What is being asked: The lines to extract run from the start of the records through the line with "ob = bpy.data.objects.new(name, me)", both ends included; drop the pictures.
--- --- ---
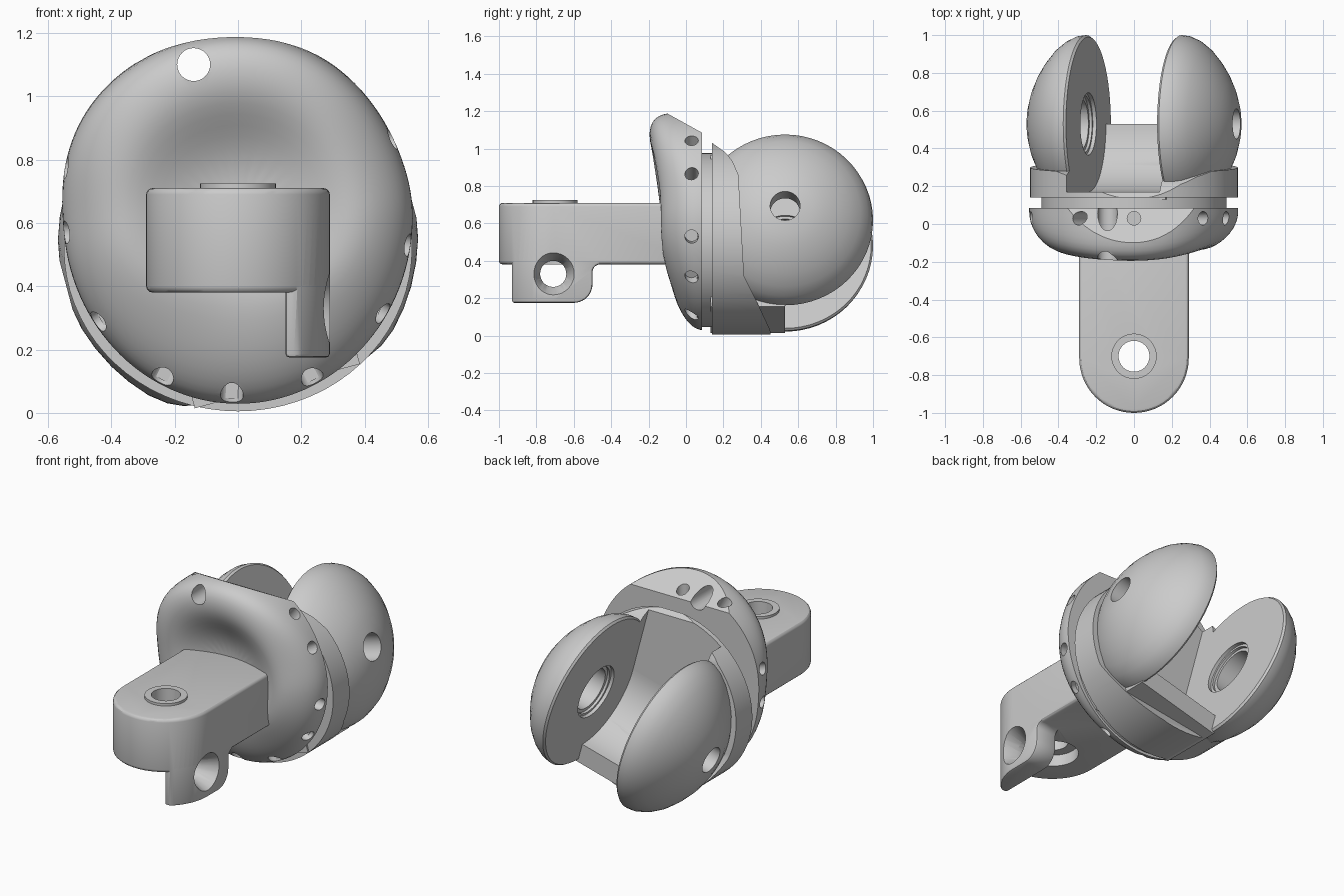
import bpy, bmesh
from math import sin, cos, pi, radians
from mathutils import Vector, Matrix

if "Cube" in bpy.data.objects:
    bpy.data.objects.remove(bpy.data.objects["Cube"])


def finish(name, bm, mat=Matrix()):
    bmesh.ops.recalc_face_normals(bm, faces=bm.faces)
    bm.transform(mat)
    me = bpy.data.meshes.new(name)
    bm.to_mesh(me)
    bm.free()
    ob = bpy.data.objects.new(name, me)
    bpy.context.collection.objects.link(ob)
    return ob


def apply_mod(ob, kind, **settings):
    m = ob.modifiers.new(kind, kind)
    for k, v in settings.items():
        setattr(m, k, v)
    bpy.context.view_layer.objects.active = ob
    bpy.ops.object.modifier_apply(modifier=m.name)


def boolean(ob, other, op='DIFFERENCE'):
    apply_mod(ob, 'BOOLEAN', object=other, operation=op, solver='EXACT')
    bpy.data.objects.remove(other)


def smooth(ob, angle=30):
    bpy.ops.object.select_all(action='DESELECT')
    ob.select_set(True)
    bpy.context.view_layer.objects.active = ob
    bpy.ops.object.shade_smooth_by_angle(angle=radians(angle))


def prism(name, pts, axis, lo, hi, mat=Matrix()):
    """Extrude a closed 2D profile along x, y or z."""
    place = {'X': lambda p, d: (d, p[0], p[1]),
             'Y': lambda p, d: (p[0], d, p[1]),
             'Z': lambda p, d: (p[0], p[1], d)}[axis]
    bm = bmesh.new()
    a = [bm.verts.new(place(p, lo)) for p in pts]
    b = [bm.verts.new(place(p, hi)) for p in pts]
    bm.faces.new(a)
    bm.faces.new(b)
    for i in range(len(pts)):
        j = (i + 1) % len(pts)
        bm.faces.new((a[i], a[j], b[j], b[i]))
    return finish(name, bm, mat)


def rod(name, a, b, r1, r2=None, n=32):
    a, b = Vector(a), Vector(b)
    bm = bmesh.new()
    bmesh.ops.create_cone(bm, cap_ends=True, segments=n, radius1=r1,
                          radius2=r1 if r2 is None else r2, depth=(b - a).length)
    rot = (b - a).to_track_quat('Z', 'Y').to_matrix().to_4x4()
    return finish(name, bm, Matrix.Translation((a + b) / 2) @ rot)


def revolve(name, pts, mat=Matrix(), n=64):
    """Spin a closed (x, r) profile about the x axis."""
    bm = bmesh.new()
    rings = [[bm.verts.new((x, r * cos(2 * pi * i / n), r * sin(2 * pi * i / n)))
              for i in range(n)] for x, r in pts]
    for k in range(len(rings)):
        p, q = rings[k - 1], rings[k]
        for i in range(n):
            j = (i + 1) % n
            bm.faces.new((p[i], p[j], q[j], q[i]))
    return finish(name, bm, mat)


def arc(cx, cy, r, a0, a1, n):
    return [(cx + r * cos(radians(a0 + (a1 - a0) * i / n)),
             cy + r * sin(radians(a0 + (a1 - a0) * i / n))) for i in range(n + 1)]


def ellipse(cx, cz, rx, rz, n=72):
    return [(cx + rx * cos(2 * pi * i / n), cz + rz * sin(2 * pi * i / n)) for i in range(n)]


# Arm: flat tongue with a round end
arm_outline = arc(0, -0.71, 0.29, 180, 360, 32) + [(0.29, 0.05), (-0.29, 0.05)]
arm = prism("arm", arm_outline, 'Z', 0.38, 0.71)
apply_mod(arm, 'BEVEL', width=0.02, segments=3, limit_method='ANGLE', angle_limit=radians(40))

# Side tab hanging below the arm, trimmed to the arm outline
tab_profile = ([(-0.93, 0.42), (-0.93, 0.175)] + arc(-0.60, 0.275, 0.1, 270, 360, 10)
               + arc(-0.46, 0.34, 0.04, 180, 90, 5) + [(-0.46, 0.42)])
tab = prism("arm_tab", tab_profile, 'X', 0.15, 0.35)
boolean(tab, prism("trim", arm_outline, 'Z', 0.1, 0.6), 'INTERSECT')
apply_mod(tab, 'BEVEL', width=0.012, segments=2, limit_method='ANGLE', angle_limit=radians(40))
boolean(arm, tab, 'UNION')
boolean(arm, rod("ring", (0, -0.7, 0.6), (0, -0.7, 0.725), 0.12), 'UNION')
boolean(arm, rod("pin_hole", (0, -0.7, 0.2), (0, -0.7, 0.9), 0.082))
boolean(arm, rod("counterbore", (0, -0.7, 0.3), (0, -0.7, 0.45), 0.14))
boolean(arm, rod("tab_hole", (0.0, -0.71, 0.33), (0.4, -0.71, 0.33), 0.07))
boolean(arm, rod("tab_countersink", (0.2, -0.71, 0.33), (0.31, -0.71, 0.33), 0.07, 0.122))
smooth(arm)

# Front shell: dished shield, blended from top, side and bottom profiles (scale, y)
top = [(1.25, .085), (1.25, -.1), (1.17, -.195), (.85, -.205), (.55, -.1), (.25, -.05)]
side = [(1, .085), (1, .02), (.91, -.07), (.68, -.155), (.45, -.11), (.22, -.06)]
low = [(1, .085), (.98, .03), (.79, -.05), (.45, -.1), (.3, -.08), (.15, -.06)]
bm = bmesh.new()
N = 32
rings = []
for t, s, b in zip(top, side, low):
    ring = []
    for i in range(N):
        c, d = cos(2 * pi * i / N), sin(2 * pi * i / N)
        power = 2 if d < 0 else (3 if c > 0 else 1.5)
        end, w = (t if d > 0 else b), abs(d) ** power
        k, y = (s[m] * (1 - w) + end[m] * w for m in (0, 1))
        ring.append(bm.verts.new((0.555 * c * k, y, 0.62 + (0.465 if d > 0 else 0.595) * d * k)))
    rings.append(ring)
for p, q in zip(rings, rings[1:]):
    for i in range(N):
        j = (i + 1) % N
        bm.faces.new((p[i], p[j], q[j], q[i]))
bm.faces.new(rings[-1])
back = bm.faces.new(rings[0])
crease = bm.edges.layers.float.new("crease_edge")
for e in back.edges:
    e[crease] = 1.0
shell = finish("front_shell", bm)
apply_mod(shell, 'SUBSURF', levels=2)

# Slanted cut across the back of the shell's top
slope = Matrix.Translation((0, 0.085, 1.085)) @ Matrix.Rotation(radians(-29), 4, 'X')
bm = bmesh.new()
bmesh.ops.create_cube(bm, size=2, matrix=Matrix.Translation((0, 0, 1)))
boolean(shell, finish("slant", bm, slope))

# Through hole at the top and blind holes round the rim (x, z)
boolean(shell, rod("top_hole", (-0.14, -0.5, 1.1), (-0.14, 0.3, 1.1), 0.052))
rim_holes = [(.535, .53), (.5, .29), (.25, .08), (.46, .85), (.34, 1.01), (-.53, .77),
             (-.54, .57), (-.47, .27), (-.25, .09), (-.02, .04), (-.26, 1.06), (0, 1.1)]
for x, z in rim_holes:
    p = Vector((x, 0.03, z))
    d = (p - Vector((0, 0.03, 0.58))).normalized()
    boolean(shell, rod("rim_hole", p - d * 0.1, p + d * 0.2, 0.036, n=24))
smooth(shell)

# Neck forming the groove
smooth(prism("neck", ellipse(0, 0.51, 0.49, 0.465), 'Y', 0.06, 0.17))

# Yoke frame: pivot point, rolled about y
yoke = Matrix.Translation((0, 0.53, 0.548)) @ Matrix.Rotation(radians(-15), 4, 'Y')

# Collar: elliptical drum trimmed by a side profile, with a slot for the joint
collar = prism("collar", ellipse(0, 0.52, 0.55, 0.515), 'Y', 0.14, 0.6)
trim_profile = [(0.1, -0.1), (0.1, 1.06), (0.14, 1.03), (0.21, 0.98), (0.25, 0.93), (0.28, 0.86),
                (0.31, 0.32), (0.36, 0.22), (0.45, 0.03), (0.46, -0.1)]
boolean(collar, prism("trim", trim_profile, 'X', -1, 1), 'INTERSECT')
seat_arc = arc(0, 0, 0.36, 270, 180, 20)
boolean(collar, prism("slot", seat_arc + [(-0.36, 0.9), (0.4, 0.9), (0.4, -0.36)],
                      'X', -0.25, 0.25, yoke))
smooth(collar)

# Bridge between the ears with a concave seat
smooth(prism("bridge", seat_arc + [(-0.36, 0.36), (-0.4, 0.36), (-0.4, -0.48), (0, -0.48)],
             'X', -0.27, 0.27, yoke))

# Two domed ears with stepped pivot holes
ear_profile = [(.25, .165), (.25, .46), (.262, .47), (.30, .465), (.35, .442), (.40, .403),
               (.45, .345), (.49, .285), (.525, .215), (.55, .145), (.562, .08),
               (.42, .08), (.42, .13), (.285, .13), (.285, .15), (.27, .15), (.27, .165)]
for name, s in (("ear_right", 1), ("ear_left", -1)):
    smooth(revolve(name, [(s * x, r) for x, r in ear_profile], yoke))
--- --- ---
Written reply:
import bpy, bmesh
from math import sin, cos, pi, radians
from mathutils import Vector, Matrix

if "Cube" in bpy.data.objects:
    bpy.data.objects.remove(bpy.data.objects["Cube"])


def finish(name, bm, mat=Matrix()):
    bmesh.ops.recalc_face_normals(bm, faces=bm.faces)
    bm.transform(mat)
    me = bpy.data.meshes.new(name)
    bm.to_mesh(me)
    bm.free()
    ob = bpy.data.objects.new(name, me)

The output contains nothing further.